What you will do » In the data below, one line contains "HALF_DEPTH = 0.488" and a later one contains "y - sy * radius". Print both, with every line between them, exactly and alone.

Available data »
◇ ◇ ◇

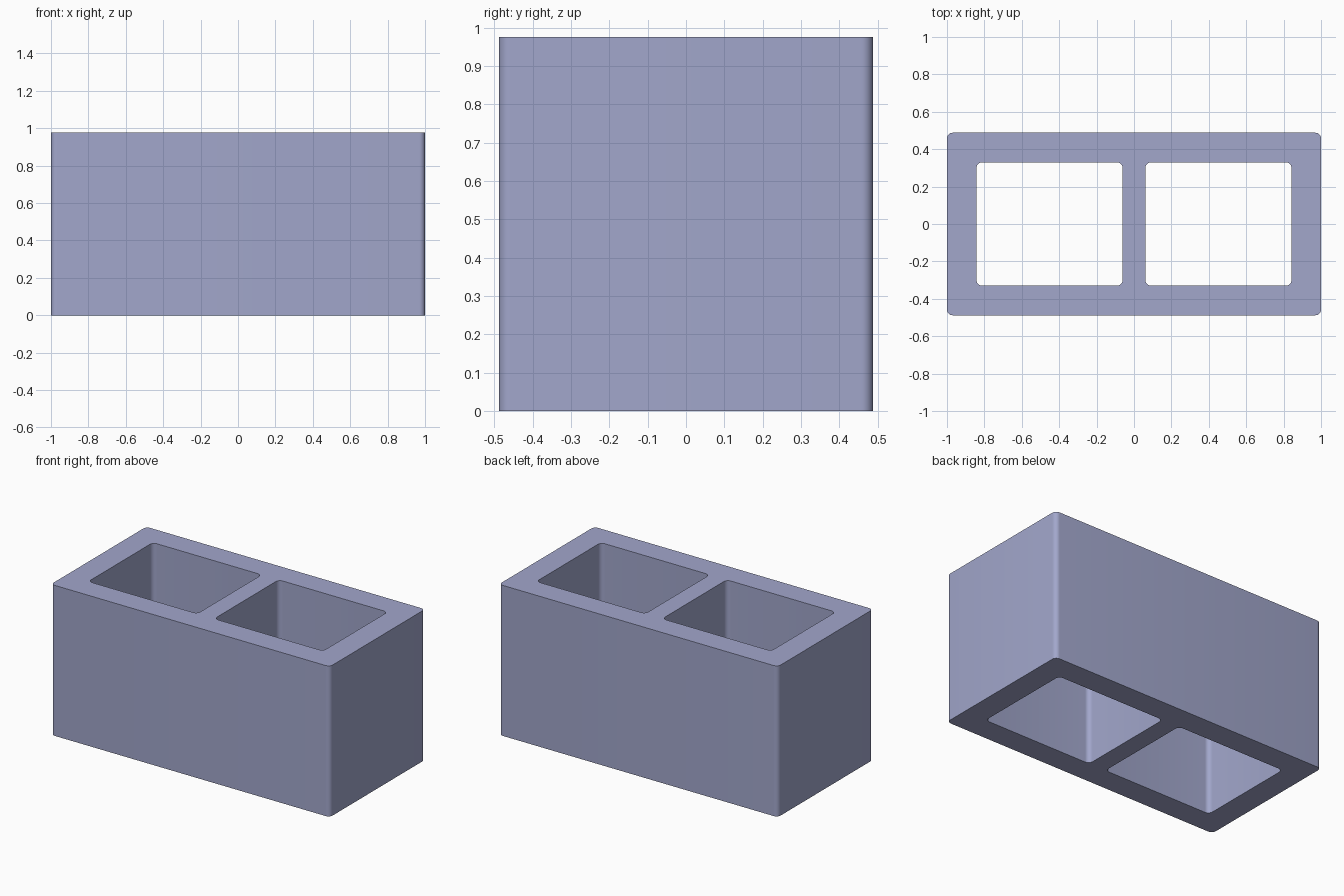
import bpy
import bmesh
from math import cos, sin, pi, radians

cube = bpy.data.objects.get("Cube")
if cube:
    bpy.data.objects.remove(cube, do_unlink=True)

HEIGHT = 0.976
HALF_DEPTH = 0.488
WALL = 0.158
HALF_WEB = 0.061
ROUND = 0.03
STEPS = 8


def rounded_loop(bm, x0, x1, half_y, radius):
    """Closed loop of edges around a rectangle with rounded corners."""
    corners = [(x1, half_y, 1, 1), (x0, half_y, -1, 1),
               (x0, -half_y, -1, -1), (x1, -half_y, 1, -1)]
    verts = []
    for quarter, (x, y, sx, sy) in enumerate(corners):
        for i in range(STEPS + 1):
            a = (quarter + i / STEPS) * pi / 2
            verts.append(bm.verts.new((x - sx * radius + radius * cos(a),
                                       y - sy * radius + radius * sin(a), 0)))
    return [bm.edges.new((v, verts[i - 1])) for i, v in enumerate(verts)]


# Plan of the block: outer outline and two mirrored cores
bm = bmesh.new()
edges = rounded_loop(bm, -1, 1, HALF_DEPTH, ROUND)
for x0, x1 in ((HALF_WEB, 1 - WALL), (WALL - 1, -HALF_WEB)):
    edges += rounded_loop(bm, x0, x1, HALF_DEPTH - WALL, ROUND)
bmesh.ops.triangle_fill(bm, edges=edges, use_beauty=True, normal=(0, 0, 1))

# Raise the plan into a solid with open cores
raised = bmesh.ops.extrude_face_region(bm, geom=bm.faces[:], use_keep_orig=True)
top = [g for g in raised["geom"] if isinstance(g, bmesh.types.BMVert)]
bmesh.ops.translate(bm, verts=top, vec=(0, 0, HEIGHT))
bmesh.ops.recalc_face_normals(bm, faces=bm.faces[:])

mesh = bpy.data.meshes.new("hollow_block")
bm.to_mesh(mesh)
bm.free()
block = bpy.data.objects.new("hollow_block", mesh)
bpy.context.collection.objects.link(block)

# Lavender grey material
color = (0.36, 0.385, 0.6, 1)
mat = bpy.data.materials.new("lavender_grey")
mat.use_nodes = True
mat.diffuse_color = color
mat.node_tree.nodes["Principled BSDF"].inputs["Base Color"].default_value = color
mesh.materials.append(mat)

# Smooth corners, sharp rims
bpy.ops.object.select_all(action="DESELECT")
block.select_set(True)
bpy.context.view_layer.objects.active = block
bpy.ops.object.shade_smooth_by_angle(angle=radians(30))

◇ ◇ ◇

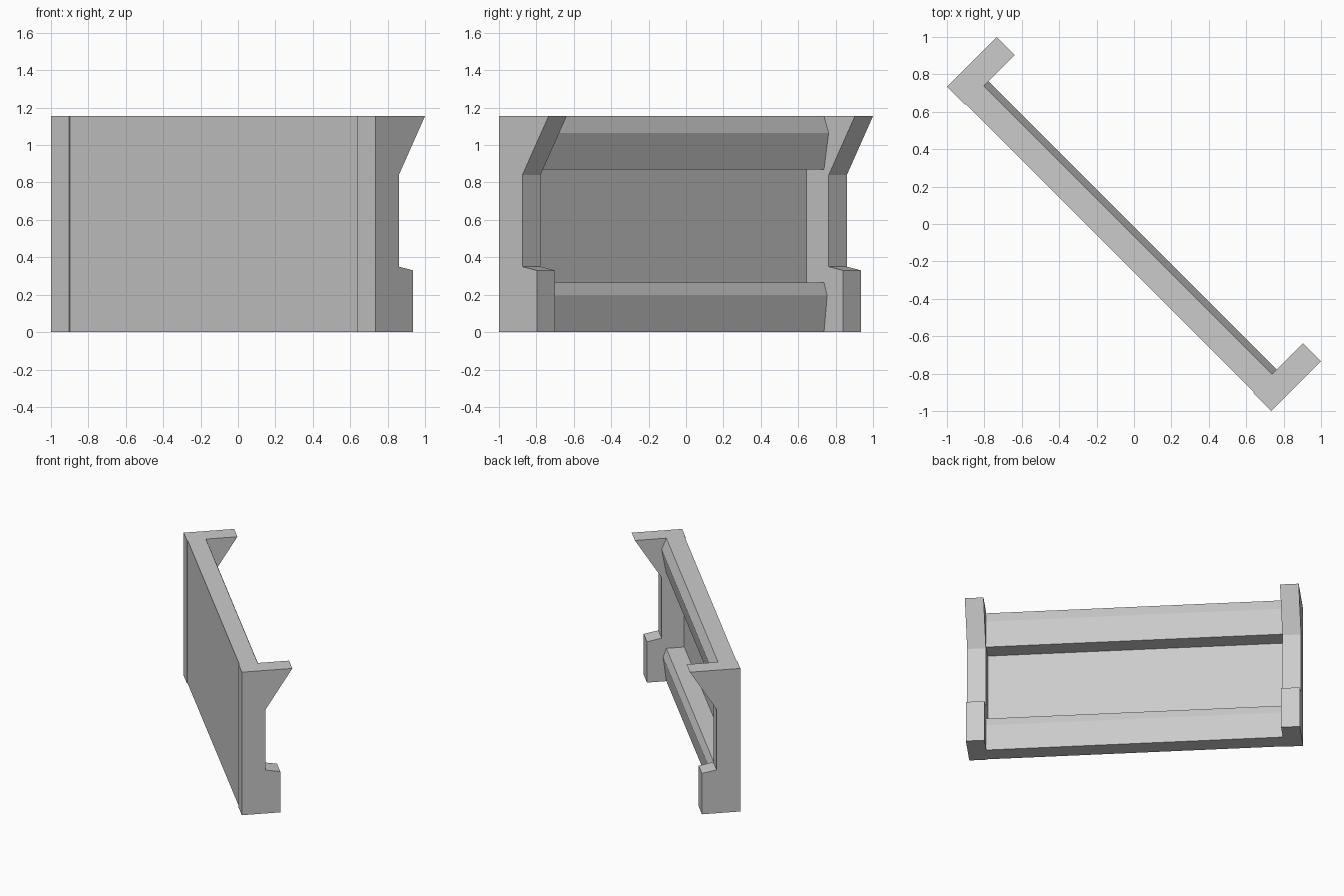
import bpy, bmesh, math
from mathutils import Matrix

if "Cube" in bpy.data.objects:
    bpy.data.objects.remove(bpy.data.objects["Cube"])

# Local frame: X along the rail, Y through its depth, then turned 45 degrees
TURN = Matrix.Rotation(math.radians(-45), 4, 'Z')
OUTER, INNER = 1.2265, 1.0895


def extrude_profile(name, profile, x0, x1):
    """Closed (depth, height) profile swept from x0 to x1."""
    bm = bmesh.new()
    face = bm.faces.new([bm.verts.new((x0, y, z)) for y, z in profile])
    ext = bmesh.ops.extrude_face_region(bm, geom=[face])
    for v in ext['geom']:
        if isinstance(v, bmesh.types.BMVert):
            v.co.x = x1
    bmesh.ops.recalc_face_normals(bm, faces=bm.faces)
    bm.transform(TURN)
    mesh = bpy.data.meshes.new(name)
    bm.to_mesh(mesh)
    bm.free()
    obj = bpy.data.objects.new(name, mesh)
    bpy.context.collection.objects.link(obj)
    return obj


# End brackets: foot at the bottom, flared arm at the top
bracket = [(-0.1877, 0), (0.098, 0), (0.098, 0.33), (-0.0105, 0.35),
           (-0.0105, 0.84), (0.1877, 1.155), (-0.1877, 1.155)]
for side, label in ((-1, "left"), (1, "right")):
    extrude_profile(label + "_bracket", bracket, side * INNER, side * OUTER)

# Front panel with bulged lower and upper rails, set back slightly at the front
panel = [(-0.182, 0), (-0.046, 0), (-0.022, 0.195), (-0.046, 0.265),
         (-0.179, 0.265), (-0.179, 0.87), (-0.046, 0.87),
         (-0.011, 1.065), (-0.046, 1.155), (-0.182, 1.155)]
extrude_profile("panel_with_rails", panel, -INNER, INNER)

◇ ◇ ◇

Solution to this task »
HALF_DEPTH = 0.488
WALL = 0.158
HALF_WEB = 0.061
ROUND = 0.03
STEPS = 8


def rounded_loop(bm, x0, x1, half_y, radius):
    """Closed loop of edges around a rectangle with rounded corners."""
    corners = [(x1, half_y, 1, 1), (x0, half_y, -1, 1),
               (x0, -half_y, -1, -1), (x1, -half_y, 1, -1)]
    verts = []
    for quarter, (x, y, sx, sy) in enumerate(corners):
        for i in range(STEPS + 1):
            a = (quarter + i / STEPS) * pi / 2
            verts.append(bm.verts.new((x - sx * radius + radius * cos(a),
                                       y - sy * radius + radius * sin(a), 0)))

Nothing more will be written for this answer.